Like Mamis, Bromage no longer works as a journalist and didn’t want to make predictions specific to Tronc. Both men noted that the firm has been through multiple overhauls since they worked there. In general, though, he was skeptical about out-of-state ownership. “Local papers do great work because they’re there, they can make decisions based on conditions on the ground, not from a thousand miles away,” he said, adding, “I see journalism as a public trust, the idea that it should just be a for-profit enterprise doesn’t seem right.”
When asked what the acquisition might mean for Virginia media, Bromage was sympathetic but blunt. “I hope they don’t suffer the same fate, because it was pretty shitty.”
Mamis said he misses the Advocate and alt-weeklies in general, which have declined following consolidation and corporate buyouts of independent media. He said, “It used to be, if you visited a city for the first time, you’d go into a cafe and pick up the alt-weekly, and really get a sense for the city. Maybe it’s just my age, maybe people who are 25 years old don’t need that anymore, but it feels different now. You don’t get that sense of vibrancy.”

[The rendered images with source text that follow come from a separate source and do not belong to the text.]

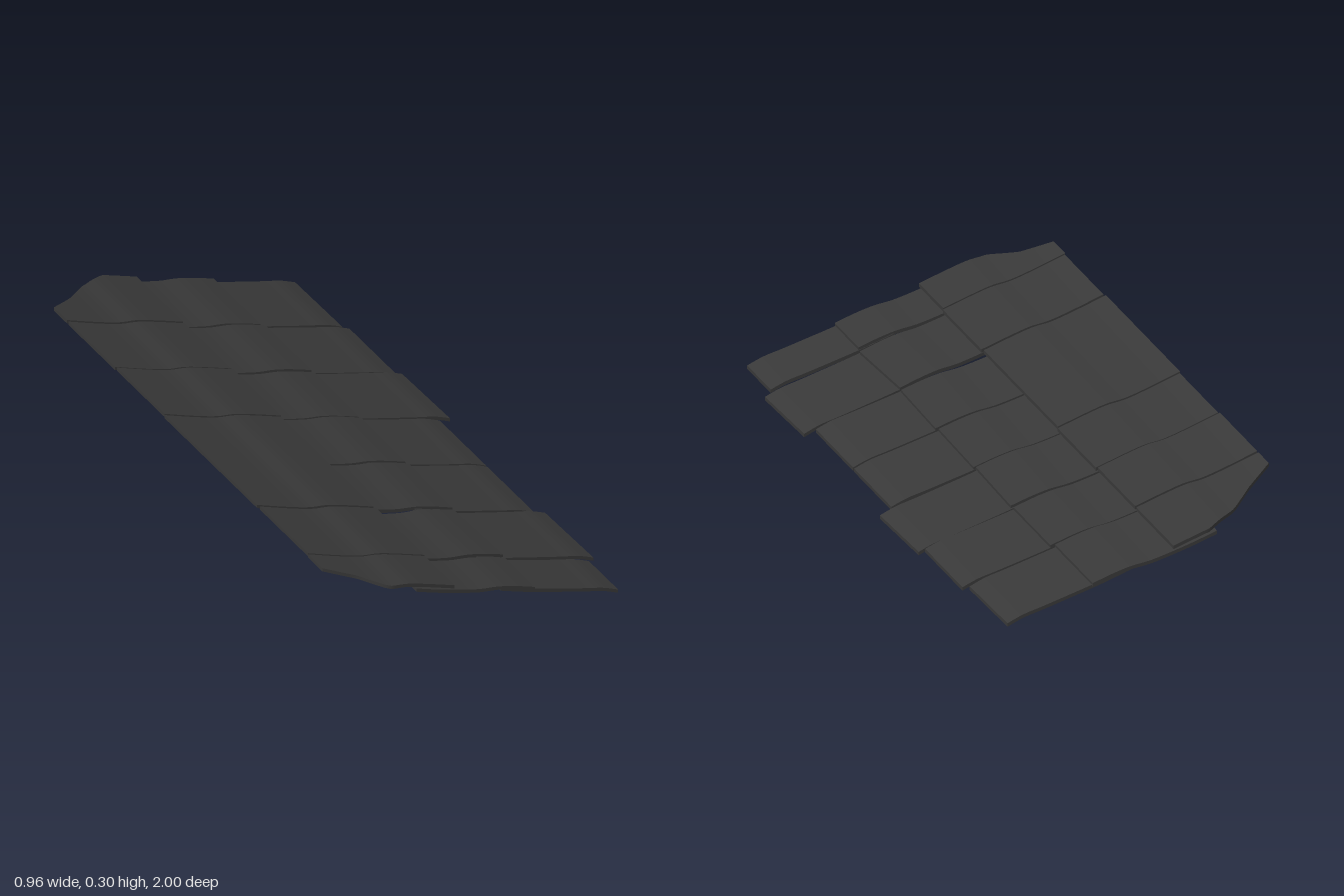
import * as THREE from 'three';

const THICKNESS = 0.011;
const SLOPE = -0.3;
const material = new THREE.MeshStandardMaterial({ color: 0x383838 });

// Top surface of each course, from the upper edge to the lower edge (x, y)
const curve = (pts) => new THREE.SplineCurve(pts.map(([x, y]) => new THREE.Vector2(x, y)));
const upper = curve([[-0.48, 0.302], [-0.39, 0.271], [-0.31, 0.247], [-0.25, 0.238], [-0.19, 0.221], [-0.095, 0.19]]);
const middle = curve([[-0.22, 0.212], [-0.13, 0.183], [-0.02, 0.154], [0.05, 0.144], [0.11, 0.129], [0.172, 0.109]]);
const lower = curve([[0.09, 0.127], [0.18, 0.098], [0.29, 0.068], [0.37, 0.047], [0.43, 0.032], [0.48, 0.012]]);

// Piecewise linear limit through [x, z] points
function limit(pts, x) {
  if (x <= pts[0][0]) return pts[0][1];
  for (let i = 1; i < pts.length; i++) {
    const [x0, z0] = pts[i - 1];
    const [x1, z1] = pts[i];
    if (x <= x1) return z0 + ((z1 - z0) * (x - x0)) / (x1 - x0);
  }
  return pts[pts.length - 1][1];
}

// A thin curved slab: a box bent onto the course profile, slid down the slope and slightly turned
function slate(name, profile, back, front, { slide = 0, turn = 0 } = {}) {
  const geometry = new THREE.BoxGeometry(1, 1, 1, 24, 1, 1);
  const pos = geometry.attributes.position;
  const centre = profile.getPoint(0.5);
  const zMid = (back[back.length - 1][1] + front[front.length - 1][1]) / 2;
  for (let i = 0; i < pos.count; i++) {
    const p = profile.getPoint(THREE.MathUtils.clamp(pos.getX(i) + 0.5, 0, 1));
    const z = THREE.MathUtils.lerp(limit(back, p.x), limit(front, p.x), pos.getZ(i) + 0.5);
    const dx = slide + turn * (z - zMid);
    pos.setXYZ(i, p.x + dx, p.y + dx * SLOPE + (pos.getY(i) - 0.5) * THICKNESS, z - turn * (p.x - centre.x));
  }
  geometry.computeVertexNormals();
  const mesh = new THREE.Mesh(geometry, material);
  mesh.name = name;
  return mesh;
}

const flat = (z) => [[0, z]];

export function createModel() {
  const model = new THREE.Group();
  model.name = 'slatePanel';

  // Upper course, with broken corners at both ends and one double-width slate
  const upperCourse = new THREE.Group();
  upperCourse.name = 'upperCourse';
  const brokenBack = [[-0.48, -0.79], [-0.39, -0.86], [-0.31, -0.94], [-0.21, -1]];
  const brokenFront = [[-0.48, 0.9], [-0.385, 0.935], [-0.31, 1]];
  [
    [brokenBack, flat(-0.708)],
    [flat(-0.698), flat(-0.405)],
    [flat(-0.4), flat(-0.1), { slide: 0.004 }],
    [flat(-0.092), flat(0.49)],
    [flat(0.5), flat(0.803), { slide: 0.004 }],
    [flat(0.81), brokenFront],
  ].forEach(([back, front, opts]) => upperCourse.add(slate('upperSlate', upper, back, front, opts)));

  // Middle course
  const middleCourse = new THREE.Group();
  middleCourse.name = 'middleCourse';
  [
    [-1, -0.705, { slide: -0.012 }],
    [-0.698, -0.408],
    [-0.396, -0.108, { turn: -0.02 }],
    [-0.102, 0.184, { turn: -0.015 }],
    [0.194, 0.48, { turn: -0.02 }],
    [0.503, 0.792, { turn: 0.04 }],
    [0.81, 0.997],
  ].forEach(([a, b, opts]) => middleCourse.add(slate('middleSlate', middle, flat(a), flat(b), opts)));

  // Lower course, with a ragged bottom edge
  const lowerCourse = new THREE.Group();
  lowerCourse.name = 'lowerCourse';
  [
    [-0.995, -0.708, { slide: -0.05, turn: 0.015 }],
    [-0.698, -0.405, { slide: -0.03 }],
    [-0.402, -0.115, { slide: -0.006, turn: 0.025 }],
    [-0.102, 0.19, { slide: -0.045 }],
    [0.198, 0.49, { slide: -0.045 }],
    [0.498, 0.788, { slide: -0.006, turn: 0.025 }],
    [0.808, 0.993, { slide: -0.03 }],
  ].forEach(([a, b, opts]) => lowerCourse.add(slate('lowerSlate', lower, flat(a), flat(b), opts)));

  model.add(upperCourse, middleCourse, lowerCourse);
  return model;
}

When asked how people can fight for their local media, Mamis said it was up to the outlets. “The local daily and the alt-weekly are things people love to hate. It’s hard to go from that to saying, ‘Oh, you better appreciate what you have before it’s gone.’ I don’t begrudge that, it’s human nature,” he said. “It’s really going to be up to the team at Style Weekly to be their own advocates and push hard.”
Bromage, who described himself as more happily balancing work and home life since leaving the field, had advice for reporters feeling squeezed. He said, “Keep doing the good work you’re doing, because it matters to the community, but at some point, if you’re just breaking your back to make your corporate overlords more money and they’re not supporting you, ask yourself, what am I doing?”